The reference design for the HLSS is presented in the paper. About 5% of the sky will be covered by the Roman's HLSS in seven months. This is an improvement over other telescopes. Russell Ryan explained that Roman will allow us to sample thousands.
The deeper survey proposed here is a better complement to other surveys and more effectively exploits the capabilities of Roman.
A new study shows that Roman's HLSS should be able to measure 10 million galaxies from when the Universe was three to six billion years old. Astronomers will use that data to map the Universe.
The Roman Telescope's HLSS will take that mapping a step further by mapping the large-scale structure. When the Universe was only two to three billion years old, the HLSS will tell us the distances to about two million galaxies. That will be new data and is the first of its kind.
We have to measure as many things as we can. We can understand the history of the Universe if the Roman Telescope can bring new depth and breadth to our understanding. We will finally have our answer.
The authors wrote that Roman will determine the expansion history of the universe in order to test possible explanations of Einstein's gravity and dark energy.
The last sentence describes where we are now. The expansion of the universe is speeding up. The gravity of the Universe should be a drag on that expansion. Einstein's theory of gravity isn't exactly correct because of the acceleration. It means that we need to add a new energy component to the universe.
Einstein's gravity is correct to a point. Until we could see larger portions of the Universe, it was so. Einstein's gravity explains what happens on a larger scale than what is described byNewton's gravity. Our understanding is inadequate as we are confronting the entire Universe.
The Roman can bring something to the issue. The Roman Telescope's vast and deep 3D images of the Universe give a new opportunity to see between the leading theories that attempt to explain Cosmic Acceleration: a modified theory of gravity or Dark Energy.
Science can't win. Either result will get us closer.
The authors write that we need to measure two free functions of time: the expansion history and the growth rate of large-scale structure.
We can look forward to new physics if we discover that dark energy is the cause of Cosmic acceleration or if we modify Einstein's theory of gravity.
The High Latitude Wide Area Spectroscopic Survey is an example that could be used to implement the Roman survey.
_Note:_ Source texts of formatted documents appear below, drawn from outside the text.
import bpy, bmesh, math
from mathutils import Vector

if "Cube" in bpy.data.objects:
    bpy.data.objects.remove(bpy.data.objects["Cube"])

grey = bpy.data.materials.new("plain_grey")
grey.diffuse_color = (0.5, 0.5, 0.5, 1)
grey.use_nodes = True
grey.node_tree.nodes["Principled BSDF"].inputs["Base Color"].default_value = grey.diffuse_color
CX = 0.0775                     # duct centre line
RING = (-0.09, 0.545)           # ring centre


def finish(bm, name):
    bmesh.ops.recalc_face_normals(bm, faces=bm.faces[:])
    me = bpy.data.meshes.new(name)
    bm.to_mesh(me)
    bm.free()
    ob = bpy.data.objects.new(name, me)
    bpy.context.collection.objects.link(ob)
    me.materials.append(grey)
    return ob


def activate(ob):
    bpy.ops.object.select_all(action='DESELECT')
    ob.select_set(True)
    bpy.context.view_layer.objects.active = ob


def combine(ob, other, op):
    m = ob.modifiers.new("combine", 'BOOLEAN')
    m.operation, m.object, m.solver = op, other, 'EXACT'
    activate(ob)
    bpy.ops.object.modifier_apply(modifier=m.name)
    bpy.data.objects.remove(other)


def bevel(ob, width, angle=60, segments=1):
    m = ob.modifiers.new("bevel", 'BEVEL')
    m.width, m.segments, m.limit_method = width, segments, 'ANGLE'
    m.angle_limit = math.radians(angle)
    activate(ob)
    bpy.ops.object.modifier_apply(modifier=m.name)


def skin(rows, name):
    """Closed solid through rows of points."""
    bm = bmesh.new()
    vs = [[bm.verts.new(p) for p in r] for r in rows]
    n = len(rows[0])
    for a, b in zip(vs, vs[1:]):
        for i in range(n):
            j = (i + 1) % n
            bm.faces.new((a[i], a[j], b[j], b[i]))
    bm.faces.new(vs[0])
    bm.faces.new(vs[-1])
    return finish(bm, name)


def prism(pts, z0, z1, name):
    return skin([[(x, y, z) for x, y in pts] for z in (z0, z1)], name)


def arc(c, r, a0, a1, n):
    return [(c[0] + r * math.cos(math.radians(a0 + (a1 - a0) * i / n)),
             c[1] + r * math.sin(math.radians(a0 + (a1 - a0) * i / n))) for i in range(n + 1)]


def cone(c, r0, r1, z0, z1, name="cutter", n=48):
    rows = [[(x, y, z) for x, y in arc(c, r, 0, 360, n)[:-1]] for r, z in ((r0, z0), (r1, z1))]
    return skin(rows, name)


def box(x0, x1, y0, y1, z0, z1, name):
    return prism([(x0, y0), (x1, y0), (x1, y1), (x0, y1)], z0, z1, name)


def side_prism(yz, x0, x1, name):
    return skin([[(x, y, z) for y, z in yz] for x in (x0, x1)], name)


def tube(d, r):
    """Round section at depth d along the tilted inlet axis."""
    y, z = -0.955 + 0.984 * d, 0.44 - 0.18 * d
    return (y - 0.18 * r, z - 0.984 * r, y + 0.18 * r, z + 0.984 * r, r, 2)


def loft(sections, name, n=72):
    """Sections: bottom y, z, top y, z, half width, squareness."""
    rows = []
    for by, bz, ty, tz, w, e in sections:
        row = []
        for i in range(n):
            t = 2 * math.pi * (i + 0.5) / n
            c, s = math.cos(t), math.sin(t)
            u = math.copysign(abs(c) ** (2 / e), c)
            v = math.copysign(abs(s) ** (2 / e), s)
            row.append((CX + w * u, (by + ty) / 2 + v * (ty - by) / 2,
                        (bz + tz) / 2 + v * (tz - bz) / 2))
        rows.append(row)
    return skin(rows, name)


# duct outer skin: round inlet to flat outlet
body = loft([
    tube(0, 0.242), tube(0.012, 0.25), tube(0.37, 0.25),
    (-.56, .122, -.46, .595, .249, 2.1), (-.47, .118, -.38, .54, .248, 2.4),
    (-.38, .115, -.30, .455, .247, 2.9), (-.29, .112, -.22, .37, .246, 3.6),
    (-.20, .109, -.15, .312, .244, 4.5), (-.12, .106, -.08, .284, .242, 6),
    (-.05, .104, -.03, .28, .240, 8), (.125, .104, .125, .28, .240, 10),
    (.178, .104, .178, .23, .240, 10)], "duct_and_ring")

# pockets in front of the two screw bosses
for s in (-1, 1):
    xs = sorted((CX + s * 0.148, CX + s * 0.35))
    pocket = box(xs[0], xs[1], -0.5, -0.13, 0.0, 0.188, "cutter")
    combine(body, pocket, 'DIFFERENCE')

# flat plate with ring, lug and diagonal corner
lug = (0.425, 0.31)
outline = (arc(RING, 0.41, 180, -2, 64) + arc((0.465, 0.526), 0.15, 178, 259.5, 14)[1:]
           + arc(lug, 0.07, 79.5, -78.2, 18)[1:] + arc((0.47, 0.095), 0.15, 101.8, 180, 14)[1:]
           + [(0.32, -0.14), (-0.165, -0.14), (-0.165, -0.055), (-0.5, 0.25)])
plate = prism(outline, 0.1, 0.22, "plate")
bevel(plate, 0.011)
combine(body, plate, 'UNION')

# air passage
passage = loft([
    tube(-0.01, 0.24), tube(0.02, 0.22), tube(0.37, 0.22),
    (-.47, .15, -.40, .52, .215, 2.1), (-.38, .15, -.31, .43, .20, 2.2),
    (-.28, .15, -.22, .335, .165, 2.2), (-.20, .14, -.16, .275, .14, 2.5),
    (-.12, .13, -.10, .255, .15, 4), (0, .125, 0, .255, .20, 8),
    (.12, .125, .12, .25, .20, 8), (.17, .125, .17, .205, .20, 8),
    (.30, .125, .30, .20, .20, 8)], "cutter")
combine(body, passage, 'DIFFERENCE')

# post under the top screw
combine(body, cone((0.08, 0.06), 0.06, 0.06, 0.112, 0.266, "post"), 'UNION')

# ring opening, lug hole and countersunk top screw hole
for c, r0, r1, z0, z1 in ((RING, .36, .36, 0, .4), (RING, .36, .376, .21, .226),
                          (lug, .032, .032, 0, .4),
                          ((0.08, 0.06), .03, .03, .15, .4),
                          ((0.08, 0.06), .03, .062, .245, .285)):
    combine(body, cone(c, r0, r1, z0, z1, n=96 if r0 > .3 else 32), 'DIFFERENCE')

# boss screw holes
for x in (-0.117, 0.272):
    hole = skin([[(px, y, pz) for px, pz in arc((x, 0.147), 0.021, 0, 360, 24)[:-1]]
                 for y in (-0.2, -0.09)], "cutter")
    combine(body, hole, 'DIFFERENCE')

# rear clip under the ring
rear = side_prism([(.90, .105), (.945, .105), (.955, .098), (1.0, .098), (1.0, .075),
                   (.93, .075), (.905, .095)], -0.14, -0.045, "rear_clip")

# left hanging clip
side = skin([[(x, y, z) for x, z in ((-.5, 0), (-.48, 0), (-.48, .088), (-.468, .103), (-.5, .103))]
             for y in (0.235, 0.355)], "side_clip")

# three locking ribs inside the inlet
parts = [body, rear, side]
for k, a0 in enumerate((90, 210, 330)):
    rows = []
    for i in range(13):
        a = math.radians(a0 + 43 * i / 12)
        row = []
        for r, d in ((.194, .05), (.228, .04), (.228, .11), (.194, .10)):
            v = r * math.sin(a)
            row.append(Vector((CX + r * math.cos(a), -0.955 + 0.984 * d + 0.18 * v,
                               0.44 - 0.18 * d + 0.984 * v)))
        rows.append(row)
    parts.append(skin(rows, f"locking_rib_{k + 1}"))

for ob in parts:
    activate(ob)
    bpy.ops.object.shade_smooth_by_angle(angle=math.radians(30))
Will we ever know how the Universe will end? We can talk about it at cocktail parties one day. The Nancy Gracy Roman Space Telescope helped us find our answer.